The Soviet proposal was presented last week to U.S. negotiators in Geneva and has piqued the interest of American strategists who believe it "certainly makes it look like the Soviets want a deal," as one arms control official put it.
Nitze said the proposal also would freeze the number of Soviet SS20 intermediate-range missiles deployed in Asia.
That has been a persistent sticking point in previous negotiations, with the United States arguing that without such an agreement Moscow could simply move its European missiles beyond the Ural Mountains, and move them back to threaten Europe during a crisis.
However, Nitze and other U.S. officials cautioned that the proposal has major flaws from the U.S. perspective because it also calls for subsequent reductions in U.S. intermediate missiles to allow Moscow compensation for British and French nuclear forces, a position that has been unacceptable to the United States.
One top U.S. strategist dismissed the proposal as "a patch-up" job by the Soviets hoping to keep Washington on the defensive in arms control issues during the final weeks before next month's summit between President Reagan and Soviet leader Mikhail Gorbachev.

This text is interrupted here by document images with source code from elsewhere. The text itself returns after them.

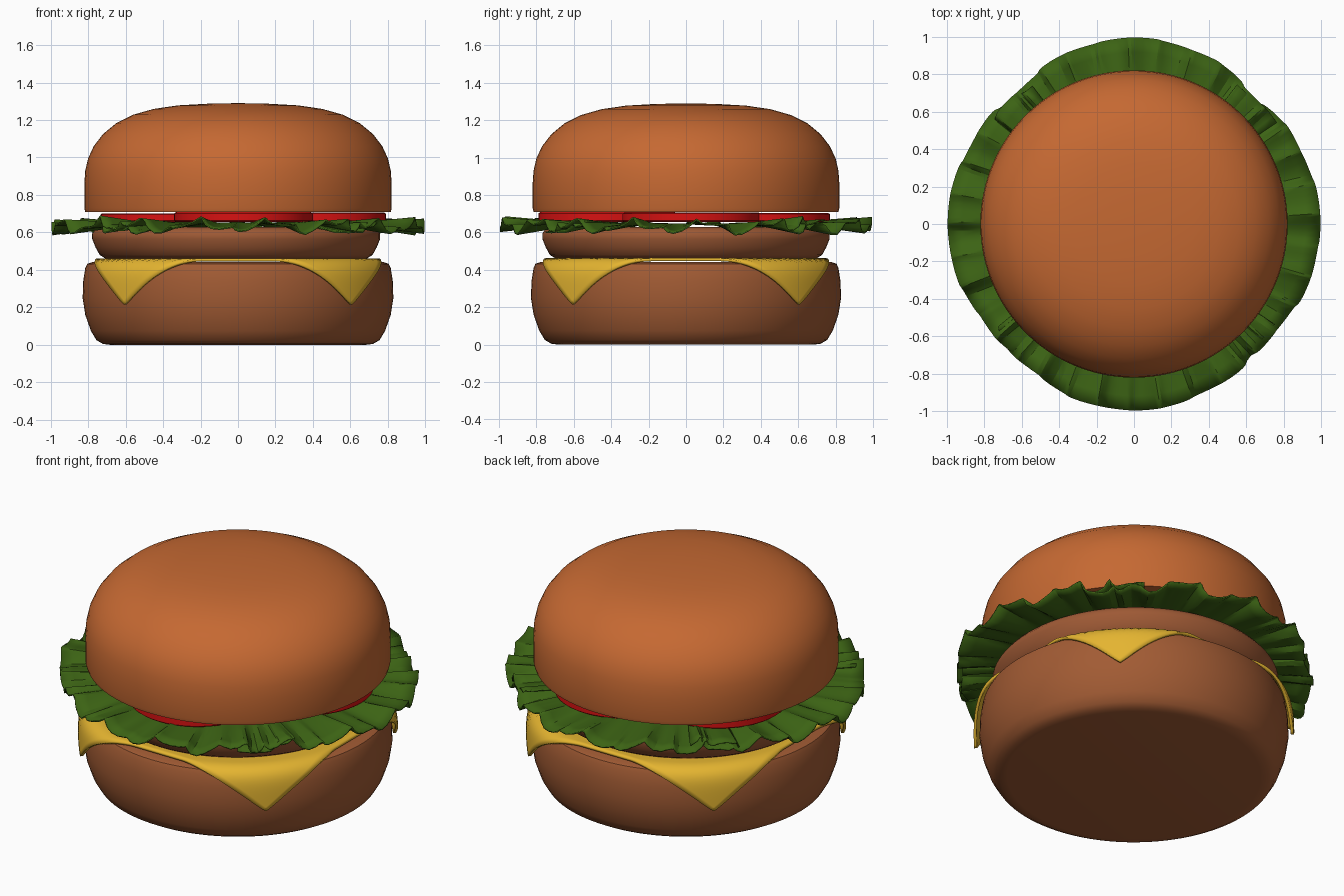
import bpy, bmesh, math

if "Cube" in bpy.data.objects:
    bpy.data.objects.remove(bpy.data.objects["Cube"])

def material(name, rgb):
    m = bpy.data.materials.new(name)
    m.diffuse_color = (*rgb, 1)
    m.use_nodes = True
    m.node_tree.nodes["Principled BSDF"].inputs["Base Color"].default_value = m.diffuse_color
    return m

CRUST = material("toasted crust", (0.56, 0.14, 0.032))
HEEL = material("lower bun brown", (0.36, 0.105, 0.034))
MEAT = material("grilled meat", (0.34, 0.10, 0.035))
CHEESE = material("yellow cheese", (0.78, 0.46, 0.03))
LEAF = material("green leaf", (0.045, 0.125, 0.007))
RED = material("tomato red", (0.68, 0.006, 0.006))

def finish(name, bm, mat, angle=40):
    me = bpy.data.meshes.new(name)
    bm.to_mesh(me)
    bm.free()
    me.materials.append(mat)
    ob = bpy.data.objects.new(name, me)
    bpy.context.collection.objects.link(ob)
    bpy.ops.object.select_all(action='DESELECT')
    ob.select_set(True)
    bpy.context.view_layer.objects.active = ob
    bpy.ops.object.shade_smooth_by_angle(angle=math.radians(angle))
    return ob

def lathe(name, profile, mat, centre=(0, 0), n=96):
    """Revolve (radius, height) points that start and end on the axis."""
    bm = bmesh.new()
    vs = [bm.verts.new((r, 0, z)) for r, z in profile]
    es = [bm.edges.new(p) for p in zip(vs, vs[1:])]
    bmesh.ops.spin(bm, geom=vs + es, cent=(0, 0, 0), axis=(0, 0, 1),
                   angle=math.tau, steps=n, use_duplicate=False)
    bmesh.ops.remove_doubles(bm, verts=bm.verts, dist=0.0005)
    bmesh.ops.recalc_face_normals(bm, faces=bm.faces)
    bmesh.ops.translate(bm, verts=bm.verts, vec=(*centre, 0))
    return finish(name, bm, mat)

def sheet(name, nu, nv, fn, mat, thick, offset, angle=40):
    """Grid surface through fn(u, v), given thickness."""
    bm = bmesh.new()
    g = [[bm.verts.new(fn(i / nu, j / nv)) for j in range(nv + 1)] for i in range(nu + 1)]
    for i in range(nu):
        for j in range(nv):
            bm.faces.new((g[i][j], g[i + 1][j], g[i + 1][j + 1], g[i][j + 1]))
    ob = finish(name, bm, mat, angle)
    s = ob.modifiers.new("thickness", 'SOLIDIFY')
    s.thickness, s.offset = thick, offset
    return ob

# Buns and patty
lathe("bottom_bun", [(0, 0), (0.68, 0), (0.72, 0.005), (0.755, 0.025), (0.785, 0.075),
                     (0.815, 0.16), (0.829, 0.25), (0.826, 0.34), (0.815, 0.41),
                     (0.805, 0.432), (0.78, 0.441), (0, 0.441)], HEEL)
lathe("patty", [(0, 0.462), (0.70, 0.462), (0.728, 0.48), (0.75, 0.52), (0.768, 0.565),
                (0.768, 0.595), (0.75, 0.618), (0.71, 0.628), (0, 0.628)], MEAT, (-0.01, 0))
lathe("top_bun", [(0, 0.71), (0.815, 0.71), (0.82, 0.73), (0.82, 0.86), (0.815, 0.93),
                  (0.80, 0.995), (0.77, 1.06), (0.72, 1.125), (0.65, 1.183), (0.56, 1.228),
                  (0.45, 1.259), (0.32, 1.278), (0.16, 1.287), (0, 1.29)], CRUST)

# Square cheese slice whose corners fold down over the lower bun
def cheese_point(u, v):
    x, y = (2 * u - 1) * 0.75, (2 * v - 1) * 0.75
    k = 1 - 0.03 * abs((2 * u - 1) * (2 * v - 1)) ** 8
    x, y = x * k, y * k
    r = math.hypot(x, y)
    d = max(0, r - 0.77)
    if d == 0:
        return x, y, 0.446
    s = (0.77 + 0.075 * (1 - math.exp(-d / 0.04))) / r
    return x * s, y * s, 0.446 - (math.hypot(d, 0.03) - 0.03)

sheet("cheese_slice", 56, 56, cheese_point, CHEESE, 0.016, 1)

# Four overlapping lettuce leaves, ruffled most where they meet
for k in range(4):
    def leaf_point(u, v, k=k):
        t = 2 * u - 1
        a = k * math.pi / 2 + t * math.radians(54)
        edge = max(0, (v - 0.3) / 0.7)
        rim = 0.995 - 0.075 * abs(t) ** 1.6 + 0.014 * math.sin(13 * t + 2 * k) * abs(t)
        r = 0.45 + (rim - 0.45) * v
        wave = (0.55 * math.sin(15 * t + 1.7 * k) + 0.35 * math.sin(34 * t + k)
                + 0.25 * math.sin(57 * t + 2.3 * k) * abs(t))
        z = 0.645 + 0.05 * wave * edge - 0.012 * edge + 0.004 * (k % 2)
        a += 0.02 * edge * math.sin(34 * t + k + 1)
        return r * math.cos(a), r * math.sin(a), z
    sheet("lettuce_leaf_%d" % (k + 1), 72, 7,
          lambda u, v, f=leaf_point: f(1 - u, 1 - v), LEAF, 0.008, 0, 25)

# Tomato slices under the top bun
for i, deg in enumerate((-86, 4, 72, 150)):
    a = math.radians(deg)
    top = 0.708 - 0.002 * i
    lathe("tomato_slice_%d" % (i + 1), [(0, 0.655), (0.36, 0.655), (0.37, 0.663),
                                        (0.37, top - 0.006), (0.36, top), (0, top)],
          RED, (0.42 * math.cos(a), 0.42 * math.sin(a)), 48)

In a breakfast meeting with reporters, Nitze described the Soviet offer as "quite a difference from their initial formula" on intermediate-range missiles because, unlike previous proposals, it would allow the United States to keep more than 200 missiles now deployed in Western Europe -- at least for the time being.

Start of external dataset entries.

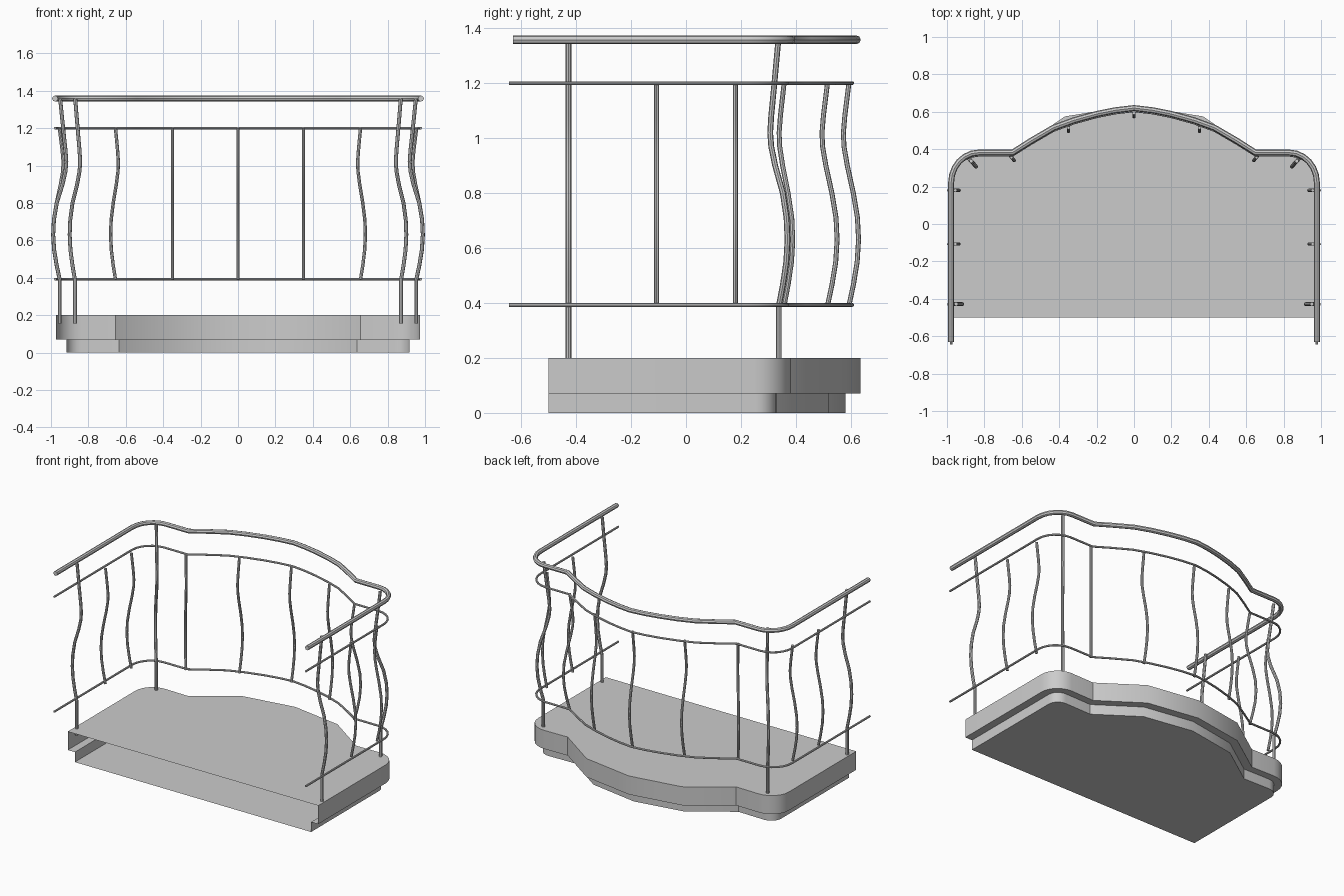
import bpy, bmesh
from math import sin, cos, pi

if "Cube" in bpy.data.objects:
    bpy.data.objects.remove(bpy.data.objects["Cube"])


def arc(x, y, rx, ry, n=6):
    """Quarter turn from the +x side round to the +y side."""
    return [(x + rx * cos(i * pi / 2 / n), y + ry * sin(i * pi / 2 / n)) for i in range(n + 1)]


def mirrored(half):
    """Half outline ending at x = 0 -> full outline from right to left."""
    return half + [(-x, y) for x, y in reversed(half[:-1])]


def smooth(ob):
    bpy.ops.object.select_all(action='DESELECT')
    ob.select_set(True)
    bpy.context.view_layer.objects.active = ob
    bpy.ops.object.shade_smooth_by_angle(angle=0.6)


def tube(name, pts, radius):
    """Round bar following a list of points, with capped ends."""
    cu = bpy.data.curves.new(name, 'CURVE')
    cu.dimensions = '3D'
    cu.bevel_depth = radius
    cu.bevel_resolution = 2
    cu.use_fill_caps = True
    sp = cu.splines.new('POLY')
    sp.points.add(len(pts) - 1)
    for p, co in zip(sp.points, pts):
        p.co = (*co, 1)
    ob = bpy.data.objects.new(name, cu)
    bpy.context.collection.objects.link(ob)
    bpy.ops.object.select_all(action='DESELECT')
    ob.select_set(True)
    bpy.context.view_layer.objects.active = ob
    bpy.ops.object.convert(target='MESH')
    smooth(bpy.context.object)


# Stepped floor slab: a shell left open on the wall side
upper = mirrored([(.973, -.5)] + arc(.835, .25, .138, .132) + [(.655, .378), (.37, .575), (0, .635)])
lower = mirrored([(.918, -.5)] + arc(.84, .255, .078, .075) + [(.635, .326), (.355, .52), (0, .58)])
bm = bmesh.new()
rings = [[bm.verts.new((x, y, z)) for x, y in outline]
         for outline, z in ((upper, .2), (upper, .07), (lower, .07), (lower, 0))]
bm.faces.new(rings[0])
bm.faces.new(rings[3][::-1])
for a, b in zip(rings, rings[1:]):
    for i in range(len(a) - 1):
        bm.faces.new((a[i], b[i], b[i + 1], a[i + 1]))
me = bpy.data.meshes.new("floor_slab")
bm.to_mesh(me)
bm.free()
slab = bpy.data.objects.new("floor_slab", me)
bpy.context.collection.objects.link(slab)
smooth(slab)


# Horizontal rails
def rail(name, z, radius, end, inset):
    half = [(.978, end)] + arc(.83, .22, .148, .162 - inset)
    half += [(x, y - inset) for x, y in
             ((.65, .382), (.55, .445), (.43, .515), (.32, .555), (.2, .588), (.1, .608), (0, .62))]
    tube(name, [(x, y, z) for x, y in mirrored(half)], radius)


rail("handrail", 1.358, .016, -.63, 0)
rail("upper_rail", 1.2, .007, -.645, .015)
rail("lower_rail", .393, .007, -.645, .015)

# Side profile of the bars: (height, outward bulge)
belly = [(.39, 0), (.47, .017), (.55, .03), (.63, .035), (.71, .031), (.8, .016)]
short = belly + [(.9, -.006), (.97, -.018), (1.02, -.02), (1.08, -.015), (1.2, 0)]
tall = [(.155, 0)] + belly + [(.9, -.015), (.97, -.031), (1.02, -.035), (1.08, -.031), (1.2, -.018), (1.358, -.002)]


def bar(name, x, y, nx, ny, profile, radius):
    tube(name, [(x + nx * d, y + ny * d, z) for z, d in profile], radius)


# Tall posts and short balusters, mirrored left and right
for side, s in (("right", 1), ("left", -1)):
    bar(f"wall_post_{side}", s * .953, -.428, s, 0, tall, .0105)
    bar(f"corner_post_{side}", s * .872, .338, s * .8, .9, tall, .0105)
    bar(f"side_baluster_1_{side}", s * .955, -.107, s, 0, short, .009)
    bar(f"side_baluster_2_{side}", s * .955, .18, s, 0, short, .009)
    bar(f"bend_baluster_{side}", s * .655, .357, s * .75, .9, short, .009)
    bar(f"bow_baluster_{side}", s * .35, .515, 0, 1, short, .009)
bar("centre_baluster", 0, .593, 0, 1, short, .009)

By offering to isolate talks on the superpowers' intermediate nuclear forces (INF), the Soviets appear to be trying to narrow the Geneva arms discussions to the already complex issues of longer-range strategic weapons and space weapons, officials added.
The Soviet offer represents the fourth initiative in the past six months by Gorbachev on the persistent INF problem. These weapons, which have a shorter range than the ocean-spanning strategic missiles each superpower has, have triggered a steady series of diplomatic reverses for Moscow since 1979, when NATO first agreed to the deployment of U.S. Pershing II and ground-based cruise missiles in Europe.

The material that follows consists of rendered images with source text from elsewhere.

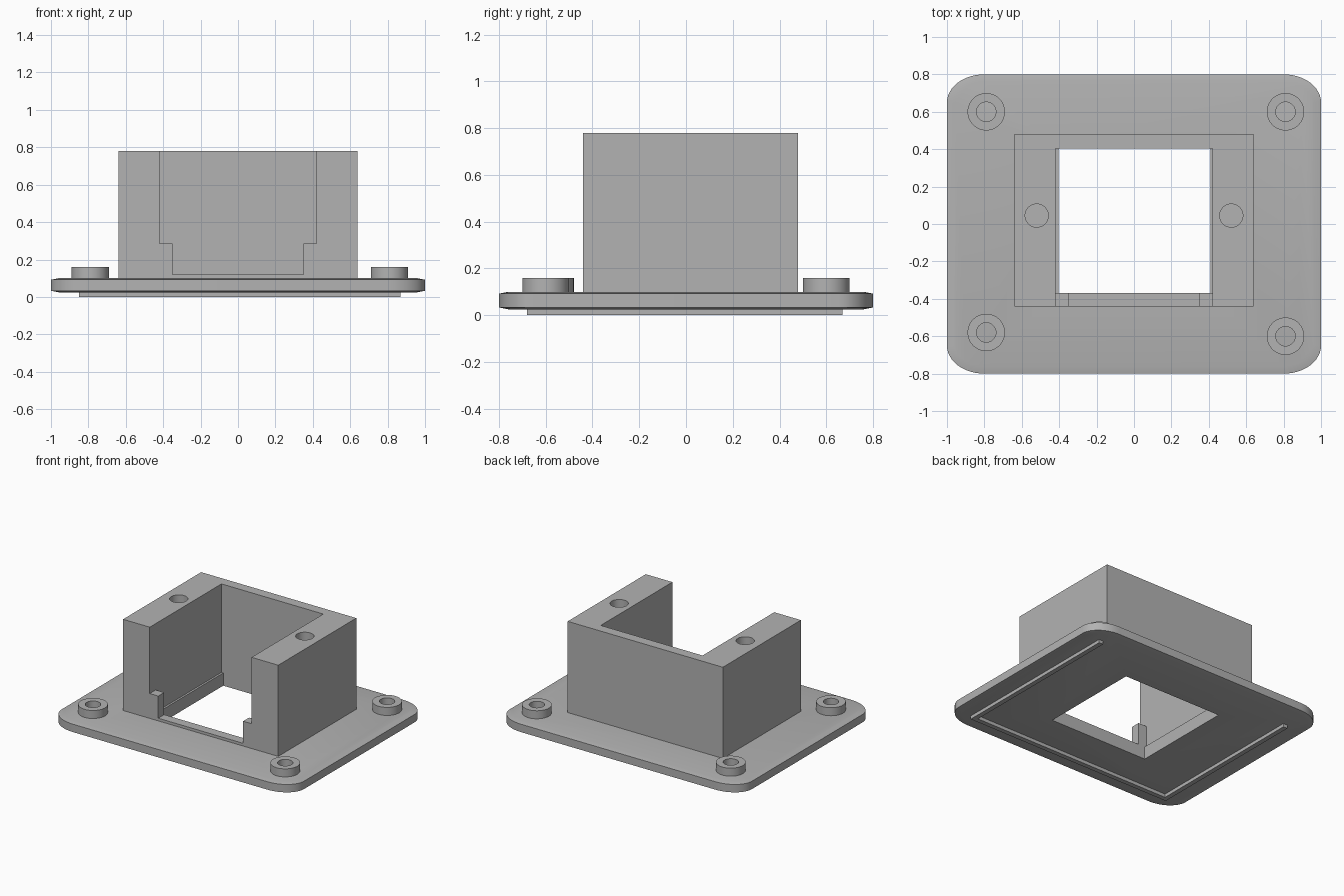
import bpy, bmesh
from math import cos, sin, pi, radians

default = bpy.data.objects.get("Cube")
if default:
    bpy.data.objects.remove(default, do_unlink=True)

grey = bpy.data.materials.new("plain_grey")
grey.use_nodes = True
grey.diffuse_color = (0.45, 0.45, 0.45, 1)
grey.node_tree.nodes["Principled BSDF"].inputs["Base Color"].default_value = (0.45, 0.45, 0.45, 1)


def finish(name, bm):
    bmesh.ops.recalc_face_normals(bm, faces=bm.faces)
    mesh = bpy.data.meshes.new(name)
    bm.to_mesh(mesh)
    bm.free()
    mesh.materials.append(grey)
    obj = bpy.data.objects.new(name, mesh)
    bpy.context.collection.objects.link(obj)
    return obj


def loft(name, rings):
    """Closed solid through a stack of matching outlines."""
    bm = bmesh.new()
    loops = [[bm.verts.new(p) for p in ring] for ring in rings]
    n = len(loops[0])
    for a, b in zip(loops, loops[1:]):
        for i in range(n):
            j = (i + 1) % n
            bm.faces.new((a[i], a[j], b[j], b[i]))
    bm.faces.new(loops[0][::-1])
    bm.faces.new(loops[-1])
    return finish(name, bm)


def box(name, x0, x1, y0, y1, z0, z1):
    corners = [(x0, y0), (x1, y0), (x1, y1), (x0, y1)]
    return loft(name, [[(x, y, z) for x, y in corners] for z in (z0, z1)])


def disc(x, y, r, z, n=40):
    return [(x + r * cos(2 * pi * i / n), y + r * sin(2 * pi * i / n), z) for i in range(n)]


def rounded(inset, z, steps=12):
    """Rectangle outline with elliptical corners."""
    pts = []
    for k, (sx, sy) in enumerate([(1, 1), (-1, 1), (-1, -1), (1, -1)]):
        for i in range(steps + 1):
            a = (k + i / steps) * pi / 2
            pts.append((sx * 0.8 + (0.2 - inset) * cos(a), sy * 0.65 + (0.15 - inset) * sin(a), z))
    return pts


def cut(obj, cutter):
    cutter.hide_render = True
    mod = obj.modifiers.new("cut", 'BOOLEAN')
    mod.operation = 'DIFFERENCE'
    mod.solver = 'EXACT'
    mod.object = cutter
    bpy.context.view_layer.objects.active = obj
    bpy.ops.object.modifier_apply(modifier=mod.name)
    bpy.data.objects.remove(cutter, do_unlink=True)


def smooth(obj):
    bpy.ops.object.select_all(action='DESELECT')
    obj.select_set(True)
    bpy.context.view_layer.objects.active = obj
    bpy.ops.object.shade_smooth_by_angle(angle=radians(30))


def opening():
    return box("opening_cutter", -0.405, 0.41, -0.37, 0.405, -0.5, 0.5)


# Base plate with softened rim and central opening
plate = loft("base_plate", [rounded(0.04, 0.025), rounded(0, 0.033),
                            rounded(0, 0.092), rounded(0.04, 0.1)])
cut(plate, opening())
smooth(plate)

# Housing, open at the front and top
housing = box("housing", -0.64, 0.64, -0.44, 0.48, 0.09, 0.78)
cut(housing, box("cavity_cutter", -0.42, 0.42, -0.37, 0.405, 0.12, 1))
cut(housing, box("front_cutter", -0.42, 0.42, -0.6, -0.2, 0.285, 1))
cut(housing, box("sill_cutter", -0.35, 0.35, -0.6, -0.2, 0.12, 1))
cut(housing, opening())
for side in (-1, 1):
    x = side * 0.52
    cut(housing, loft("screw_cutter", [disc(x, 0.045, 0.062, z) for z in (0.4, 1)]))
smooth(housing)

# Corner bosses with blind holes
for name, x, y in [("back_right", -0.79, 0.6), ("back_left", 0.81, 0.6),
                   ("front_right", -0.79, -0.58), ("front_left", 0.81, -0.6)]:
    boss = loft(name + "_boss", [disc(x, y, 0.1, z) for z in (0.09, 0.16)])
    cut(boss, loft("boss_cutter", [disc(x, y, 0.052, z) for z in (0.1, 0.3)]))
    smooth(boss)

# Raised ridge along three sides of the underside
box("front_ridge", -0.85, 0.87, -0.68, -0.645, 0, 0.03)
box("left_ridge", 0.835, 0.87, -0.645, 0.67, 0, 0.03)
box("right_ridge", -0.85, -0.815, -0.645, 0.6, 0, 0.03)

For four years, Soviet leaders threatened and pleaded with Western Europeans to prevent U.S. deployment of the weapons that subsequently were first installed in 1983.
Moscow's failure to block deployment has been considered a major setback to Soviet foreign policy and one that Gorbachev seems determined to reverse.
Total U.S. and Soviet INF missiles in Europe may be nearly equal, a parity sought by the United States as an interim position to its ultimate goal of eliminating both sides' weapons.
However, the Soviet intermediate-range SS20 missile has three warheads, while the U.S. missiles have one each, and Washington has resisted any freeze based solely on launchers, according to administration sources.
Last April, in his first major statement after becoming Soviet leader, Gorbachev announced a "unilateral freeze" on further deployments of SS20s and called on the United States to "display restraint" in its deployments. He said the freeze would last until Nov. 1, with continuation dependent on whether the United States halted its deployments. U.S. missiles continued to go into Europe.
Then, in an Oct. 7 speech to the French parliament, Gorbachev scuttled his unilateral freeze initiative of April and announced that Moscow would actually reduce the number of its SS20s.
At the same time, he proposed separate talks between Moscow and the British and French, suggesting for the first time that an INF agreement could be reached "outside of direct connection with the problem of space and strategic arms."
At the present, the United States has deployed about 228 medium-range missiles in Western Europe -- 120 ground-based cruise missiles and almost all of 108 Pershing II missiles.
The French and British also have more than 100 independently controlled missiles.
The Soviets have 441 SS20 intermediate-range missiles deployed throughout their country. According to Gorbachev, however, the Soviet Union will reduce the number capable of reaching Europe to 243 in the next two months.
About 117 SS20s are deployed in the East, according to Defense Department sources.